Three Books on How to Love Your (Literal) Neighbor

As Christians, we are called to love our neighbors — that is, everyone. But one of the most impactful ways we can do that is to get to know our literal next-door neighbors. A seemingly random group of people has been assembled in your neighborhood from different backgrounds and belief systems. It can be a perfect opportunity to reach out to people you wouldn’t normally see in your day-to-day activities.

But how do you do it without being pushy or annoying? There are several books that have been released recently that talk about this very thing. Below are three that explore the topic and share how the authors were able to cultivate genuine relationships with their neighbors without being too forward.

The Turquoise Table by Kristen Schell.

Schell takes the idea of simply being available and puts it into practice in this book, painting a picnic table an eye-catching turquoise and plunking it in her front yard. Sitting there with a cup of coffee, pitcher of water or just a smile, she found that just being brave enough to show up was a catalyst to true relationship-building within her neighborhood. Now, she calls the group of people who have taken on this idea themselves “front yard people” and enables other people to use turquoise tables to create community and change lives, too.

The Art of Neighboring by Jay Pathak and Dave Runyon

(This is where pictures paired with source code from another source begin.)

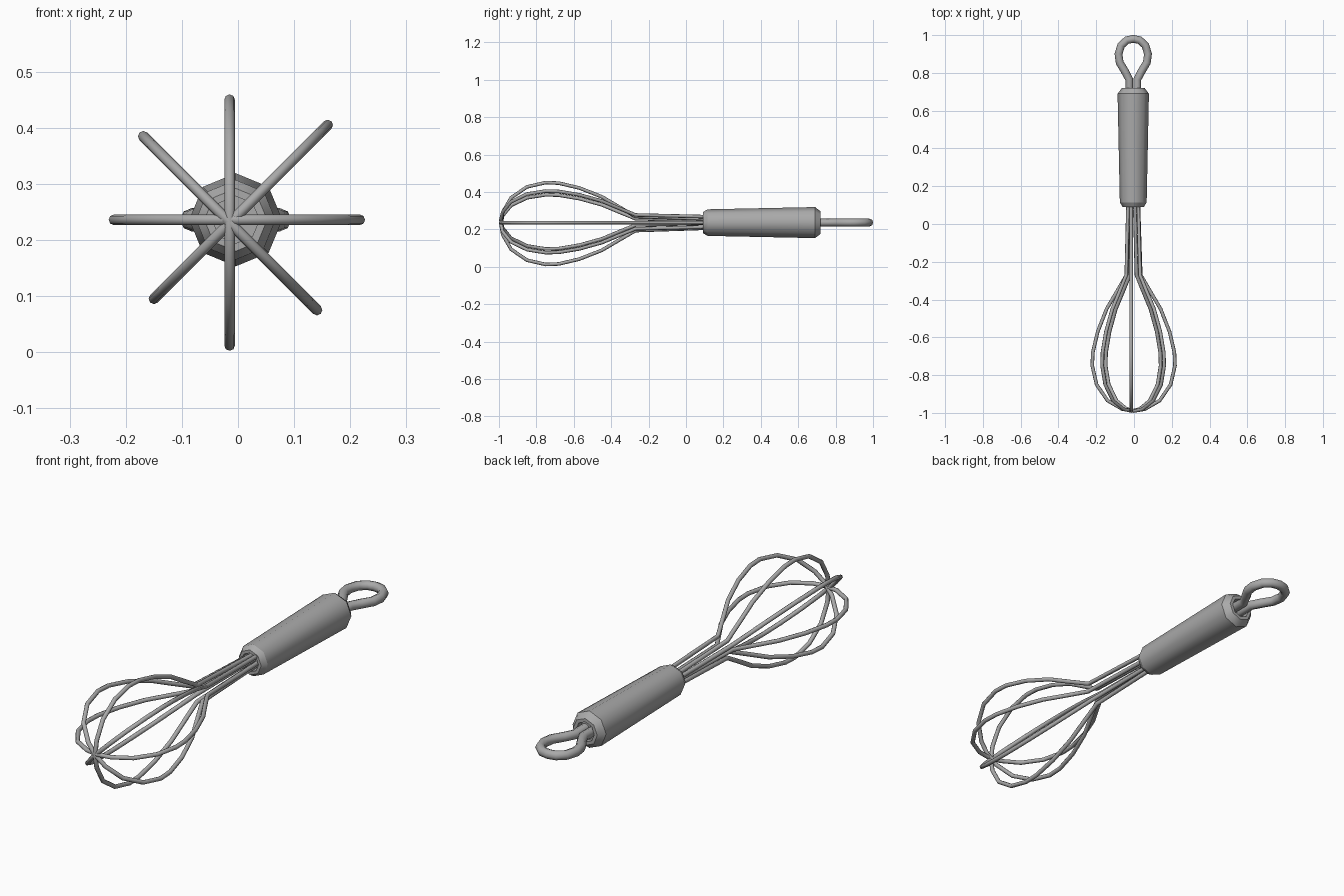
import bpy, bmesh, math
from mathutils import Vector

cube = bpy.data.objects.get("Cube")
if cube:
    bpy.data.objects.remove(cube, do_unlink=True)

steel = bpy.data.materials.new("brushed grey")
steel.use_nodes = True
GREY = (0.4, 0.4, 0.4, 1)
steel.diffuse_color = GREY
steel.node_tree.nodes["Principled BSDF"].inputs["Base Color"].default_value = GREY


def add_object(name, mesh):
    obj = bpy.data.objects.new(name, mesh)
    bpy.context.scene.collection.objects.link(obj)
    mesh.materials.clear()
    mesh.materials.append(steel)
    return obj


def tube(name, half, radius, centre, angle=0, closed_end=True):
    """Round wire: a half outline (offset, y) mirrored about the y axis."""
    full = half + [(-r, y) for r, y in reversed(half[:-1])]
    curve = bpy.data.curves.new(name, "CURVE")
    curve.dimensions = "3D"
    curve.bevel_depth = radius
    curve.bevel_resolution = 2
    curve.use_fill_caps = True
    spline = curve.splines.new("POLY")
    spline.points.add(len(full) - 1)
    for point, (r, y) in zip(spline.points, full):
        point.co = (centre[0] + r * math.cos(angle), y,
                    centre[1] + r * math.sin(angle), 1)
    temp = bpy.data.objects.new(name + " path", curve)
    bpy.context.scene.collection.objects.link(temp)
    graph = bpy.context.evaluated_depsgraph_get()
    mesh = bpy.data.meshes.new_from_object(temp.evaluated_get(graph))
    bpy.data.objects.remove(temp, do_unlink=True)
    mesh.name = name
    mesh.shade_smooth()
    return add_object(name, mesh)


def lathe(name, profile, sides, centre):
    """Turned part along y, smooth around and crisp between rings."""
    bm = bmesh.new()
    rings = []
    for r, y in profile:
        ring = []
        for i in range(sides):
            a = math.tau * i / sides
            ring.append(bm.verts.new((centre[0] + r * math.cos(a), y,
                                      centre[1] + r * math.sin(a))))
        rings.append(ring)
    for a, b in zip(rings, rings[1:]):
        for i in range(sides):
            j = (i + 1) % sides
            bm.faces.new((a[i], a[j], b[j], b[i])).smooth = True
    bm.faces.new(rings[0])
    bm.faces.new(rings[-1])
    bmesh.ops.recalc_face_normals(bm, faces=bm.faces)
    for ring in rings:
        for i in range(sides):
            bm.edges.get((ring[i], ring[(i + 1) % sides])).smooth = False
    mesh = bpy.data.meshes.new(name)
    bm.to_mesh(mesh)
    bm.free()
    return add_object(name, mesh)


# Handle: tapered octagonal grip with bevelled, recessed ends
lathe("handle", [(0.042, 0.13), (0.042, 0.09), (0.056, 0.09), (0.071, 0.115),
                 (0.083, 0.69), (0.06, 0.72), (0.045, 0.72), (0.045, 0.69)],
      8, (-0.004, 0.236))

# Hanging loop at the back
tube("hanging_loop", [(0.021, 0.66), (0.021, 0.765), (0.045, 0.81),
                      (0.072, 0.855), (0.078, 0.9), (0.064, 0.946),
                      (0.034, 0.973), (0, 0.98)], 0.021, (-0.004, 0.236))

# Balloon wires: four crossing loops
wire = [(0.024, 0.14), (0.038, -0.27), (0.09, -0.36), (0.143, -0.45),
        (0.19, -0.57), (0.216, -0.68), (0.219, -0.75), (0.196, -0.85),
        (0.138, -0.935), (0.06, -0.98), (0, -0.99)]
centres = [(-0.002, 0.236), (0.005, 0.25), (-0.014, 0.23), (-0.015, 0.231)]
for i, centre in enumerate(centres):
    turn = (0, 1, 2, 3)[i]
    # the upright loop and the falling diagonal swap centres
    spot = centres[3] if turn == 2 else centres[2] if turn == 3 else centre
    tube(f"whisk_wire_{i + 1}", wire, 0.0095, spot, turn * math.pi / 4)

Pathak and Runyon are two pastors who decide to take the call of Jesus literally when he says to “love your neighbor,” but with the nuance of not making our neighbors our “projects.” The authors urge readers to form true relationships with the people around them and gives practical advice on how to do so. What does it look like to be a good neighbor to those right next door? This book explores this concept and challenges us to get outside our comfort zone to love others well.

How to Love Your Neighbor Without Being Weird by Amy Lively

The quirk of Lively’s sense of humor is evident in the title of this book, speaking to the main fear of most Christians when it comes to pursuing relationships with our neighbors: what if they think I’m weird? Lively bravely steps into this tension with simple, practical steps on how to overcome your fear and be a neighbor using your God-given personality and gifts — not forcing you to be someone you’re not. She shares personal stories of how she, too, faced her fear and the blessings and life-change that resulted from following God’s calling.

Leave a Comment